CNSC said it is intended to support the stabilisation of nuclear safety in Ukraine through technical collaboration and exchanges. It will also assist in the eventual recovery efforts in Ukraine and potential preparations to regulate small modular reactors (SMRs).

“The Ukrainian regulator, which has faced enormous challenges during this time of conflict, has the CNSC’s unequivocal support. Our actions are as necessary as our words in delivering that support,” Veshi said. According to CNSC, “The MOU was established to grow the bilateral relationship between the CNSC and SNRIU, focusing collaboration on organisational priorities.”

Korikov emphasised the importance of expanding cooperation between the two regulators. “We are confident that this will serve as a basis for fruitful cooperation in the future, as well as contribute to achieving effective results in the field of nuclear and radiation safety," he noted.

During the working meeting held after the signing of the a number of promising areas of cooperation were discussed, SNRIU said. These included pre-licensing safety assessment of new projects of nuclear installations. “Canada is one of the leading countries in the world that is currently working on the introduction of new technologies in nuclear energy, given the need to replace those facilities that operate with 1970-1980 years and whose service life is expiring,” SNRIU noted. The issue of regulatory activities on the decommissioning of mining and processing facilities in the uranium industry, was also considered.

“In addition, Ukrainian and Canadian regulators will cooperate on issues of restoring the safe operation of the temporarily occupied Zaporizhia NPP and other nuclear and radiation-hazardous facilities affected by the war, and on improving regulatory activities regarding radioactive waste management,” SNRIU stated.

Velshi also paid a visit to the Chernobyl nuclear power plant site.

The aim was to ascertain what challenges and requirements Ukraine needs immediate help to overcome, according to Chernobyl NPP.

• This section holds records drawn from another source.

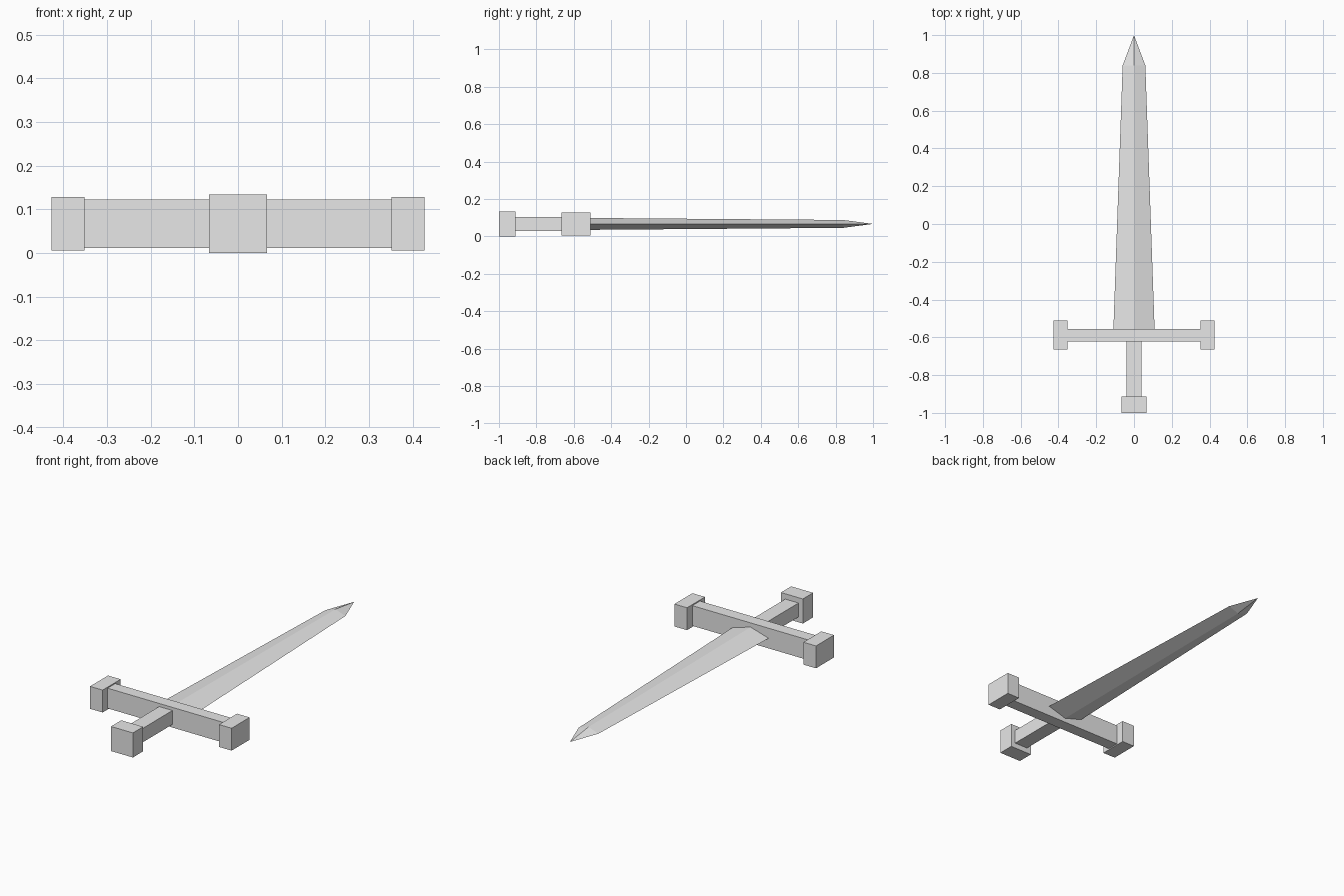
import bpy
import bmesh

cube = bpy.data.objects.get("Cube")
if cube:
    bpy.data.objects.remove(cube, do_unlink=True)

MID_Z = 0.067  # the whole sword is symmetric about this height

grey = bpy.data.materials.new("plain_grey")
grey.use_nodes = True
grey.diffuse_color = (0.8, 0.8, 0.8, 1)
grey.node_tree.nodes["Principled BSDF"].inputs["Base Color"].default_value = grey.diffuse_color


def finish(name, bm):
    bmesh.ops.recalc_face_normals(bm, faces=bm.faces)
    mesh = bpy.data.meshes.new(name)
    bm.to_mesh(mesh)
    bm.free()
    mesh.materials.append(grey)
    obj = bpy.data.objects.new(name, mesh)
    bpy.context.collection.objects.link(obj)
    return obj


def block(name, x0, x1, y0, y1, half_z):
    """Box between two x and two y limits, centred on the middle height."""
    bm = bmesh.new()
    bmesh.ops.create_cube(bm, size=1)
    for v in bm.verts:
        v.co = ((x0 + x1) / 2 + v.co.x * (x1 - x0),
                (y0 + y1) / 2 + v.co.y * (y1 - y0),
                MID_Z + v.co.z * 2 * half_z)
    return finish(name, bm)


# Hilt
block("pommel", -0.066, 0.066, -1.0, -0.912, 0.067)
block("grip", -0.04, 0.04, -0.912, -0.62, 0.038)
block("crossguard", -0.352, 0.352, -0.622, -0.556, 0.055)
for side, x0, x1 in (("left", 0.351, 0.427), ("right", -0.427, -0.351)):
    block(side + "_guard_end", x0, x1, -0.665, -0.51, 0.061)

# Blade: diamond cross-sections that taper, then close to a point
bm = bmesh.new()
rings = []
for y, half_x, half_z in ((-0.556, 0.109, 0.032), (0.84, 0.06, 0.021)):
    rings.append([bm.verts.new((sx * half_x, y, MID_Z + sz * half_z))
                  for sx, sz in ((1, 0), (0, 1), (-1, 0), (0, -1))])
tip = bm.verts.new((0, 1.0, MID_Z))
base, shoulder = rings
bm.faces.new(base)
for i in range(4):
    j = (i + 1) % 4
    bm.faces.new((base[i], base[j], shoulder[j], shoulder[i]))
    bm.faces.new((shoulder[i], shoulder[j], tip))
finish("blade", bm)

Image: Rumina Velshi, President, CNSC (left) and SNRIU Acting Chairman Oleh Korikov at the signing of the MoU (courtesy of CNSC)